One that's definitely worth living.
The really great stories are about pushing the limits and seeing what is possible. Not stopping ahead of time because the challenges seem too great, but rather pushing forward exactly BECAUSE they seem so daunting. You see a massive conflict ahead, but realize that victory is just going to be that that much sweeter.
When you start to challenge what's Impossible you begin to realize a whole new world of things that aren't actually Impossible. They only represent the limitations of other people's imaginations.
Once you've shot through the limits that are placed on you by other people, you begin to realize that there are still things beyond your limits that now seem within reach. So you keep going and going and keep discovering new so-called "Impossible things" that are now somehow doable.
Every time you challenge the Impossible, you gain a new understanding of what is actually possible.

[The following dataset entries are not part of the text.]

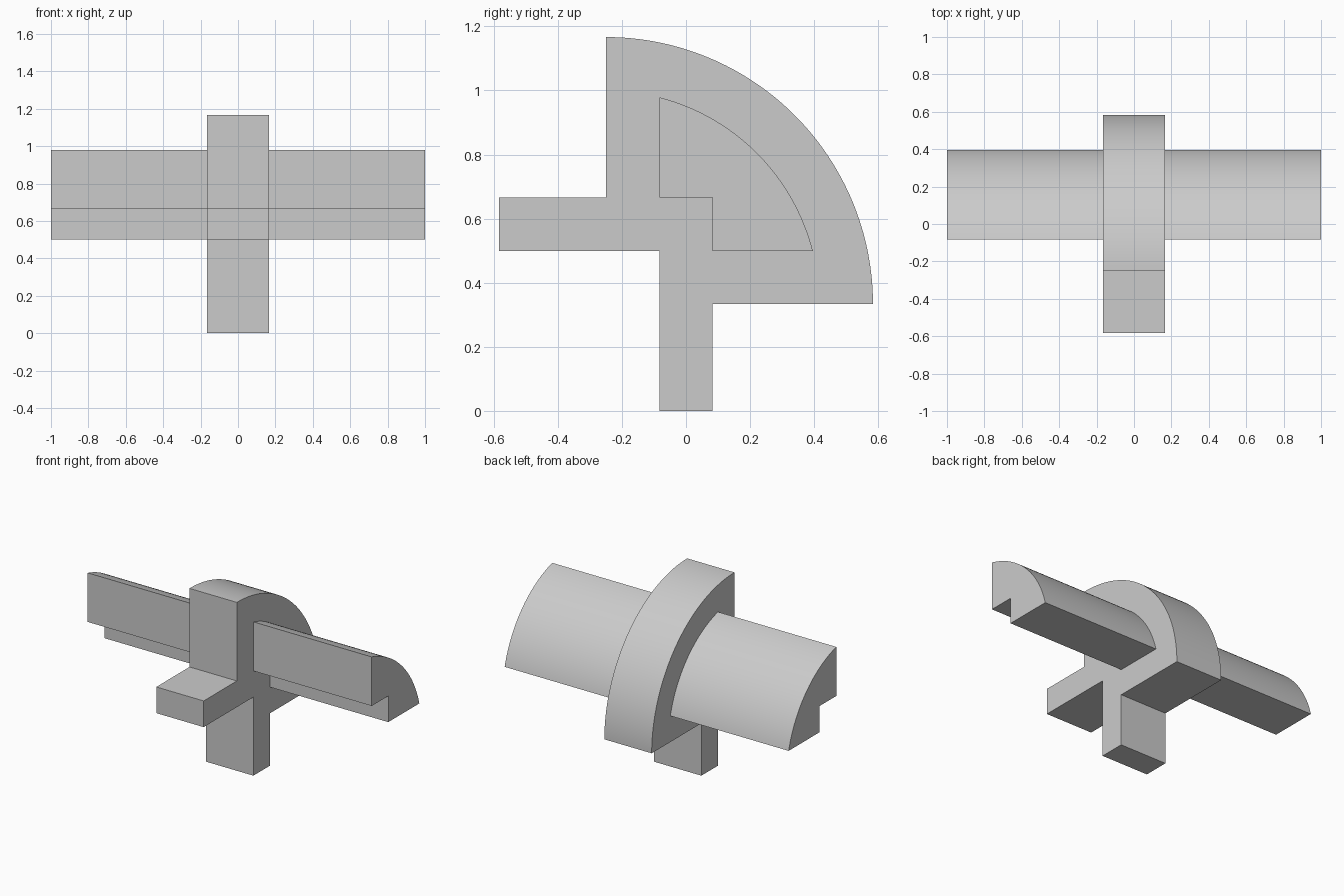
import bpy, bmesh
from math import sin, cos, asin, pi, radians

if "Cube" in bpy.data.objects:
    bpy.data.objects.remove(bpy.data.objects["Cube"], do_unlink=True)

U = 1 / 12               # module: every dimension is a multiple of this
CY, CZ = -3 * U, 4 * U   # shared centre of both arcs

grey = bpy.data.materials.new("plain grey")
grey.use_nodes = True
grey.diffuse_color = (0.6, 0.6, 0.6, 1)
grey.node_tree.nodes["Principled BSDF"].inputs["Base Color"].default_value = (0.6, 0.6, 0.6, 1)


def arc(radius, inset, steps=64):
    """Arc in the y-z plane from low back to high front, trimmed by inset on both ends."""
    a = asin(inset / radius)
    angles = [a + (pi / 2 - 2 * a) * i / steps for i in range(steps + 1)]
    return [(CY + radius * cos(t), CZ + radius * sin(t)) for t in angles]


def extrude_x(name, profile, half_width):
    """Extrude a y-z profile symmetrically along x."""
    bm = bmesh.new()
    face = bm.faces.new([bm.verts.new((-half_width, y, z)) for y, z in profile])
    new = bmesh.ops.extrude_face_region(bm, geom=[face])["geom"]
    bmesh.ops.translate(bm, vec=(2 * half_width, 0, 0),
                        verts=[g for g in new if isinstance(g, bmesh.types.BMVert)])
    bmesh.ops.recalc_face_normals(bm, faces=bm.faces)
    mesh = bpy.data.meshes.new(name)
    bm.to_mesh(mesh)
    bm.free()
    mesh.materials.append(grey)
    obj = bpy.data.objects.new(name, mesh)
    bpy.context.collection.objects.link(obj)
    return obj


# Central plate: front arm, foot and quarter-round body
corners = [(-7, 6), (-1, 6), (-1, 0), (1, 0), (1, 4)]
shoulder = [(-3, 8), (-7, 8)]
plate = extrude_x("central_plate",
                  [(y * U, z * U) for y, z in corners] + arc(10 * U, 0)
                  + [(y * U, z * U) for y, z in shoulder], 2 * U)

# Long crossbar with a stepped underside and a concentric curved back
step = [(-1, 8), (1, 8), (1, 6)]
bar = extrude_x("crossbar", [(y * U, z * U) for y, z in step] + arc(8 * U, 2 * U), 1)

# Fuse the two into one solid
fuse = plate.modifiers.new("fuse", 'BOOLEAN')
fuse.operation = 'UNION'
fuse.solver = 'EXACT'
fuse.object = bar
bpy.ops.object.select_all(action='DESELECT')
plate.select_set(True)
bpy.context.view_layer.objects.active = plate
bpy.ops.object.modifier_apply(modifier=fuse.name)
bpy.data.objects.remove(bar, do_unlink=True)
plate.name = "plate_with_crossbar"
bpy.ops.object.shade_smooth_by_angle(angle=radians(30))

You realize how small a world you had created for yourself with your own self-imposed limitations in the past. And how big of a future is possible. Pretty soon, even the most ridiculous things in the world don't seem out of reach if you really want to achieve them.
It's hard to imagine owning your own business when you're stuck working at UPS getting chased by dogs in the snow. It's hard to imagine running a marathon when you can barely jog a mile without heaving up a lung. It's hard to imagine traveling the world when you haven't even been out of the state.
You have to gain perspective.
It's hard to make huge jumps sometimes and imagine yourself in a completely different world living a completely different life than you are now. But that's because of your perspective. Your current perspective colors your subjective version of reality.
Push the boundaries of Impossible and you'll see that it expands. Keep pushing and you'll see that your subjective version or what's possible isn't as accurate as you think it is. The boundaries of the Impossible are constantly expanding. So keep pushing them.
Do something. I said this earlier but it bears repeating. The easiest way to confuse the feelings of accomplishment with the feelings of inspiration is to forget what accomplishment feels like. If you've accomplished something recently and remember what it feels like, the lure of watching someone else do something isn't nearly as attractive.
No one will live your life story for you. No one will make your life one worth reading about for you. No one will challenge what's possible with your life for you.
No one that is...except for you.
Chances are, you probably already know what you need to do. That thing you have in the back of your mind. That thing that gets you excited about life. That thing that keeps you up at night, but you're scared to try because everything might fall apart. That's the thing you need to do most.
The need for courage
The great myth of fear is that you overcome it. Fear isn't a barrier and it isn't something that you overcome. It's simply a constant.
You don't learn to get over fear. You learn to coexist with it and press on anyways, in the midst of it's presence.
That's why you need courage.
Courage allows you to look fear dead in the eye and tell fear to suck it.
People who do great things don't have an absence of fear. They have an abundance of courage, which allows them to do the Impossible, in spite of the fact that they're scared out of their mind.
It isn't all about you. Lots of people have lived great stories, but the ones that have the most impact are the ones where the authors look back to see how they can help other people tell great stories as well.
You can download the full manifesto for free over here: Impossible Manifesto.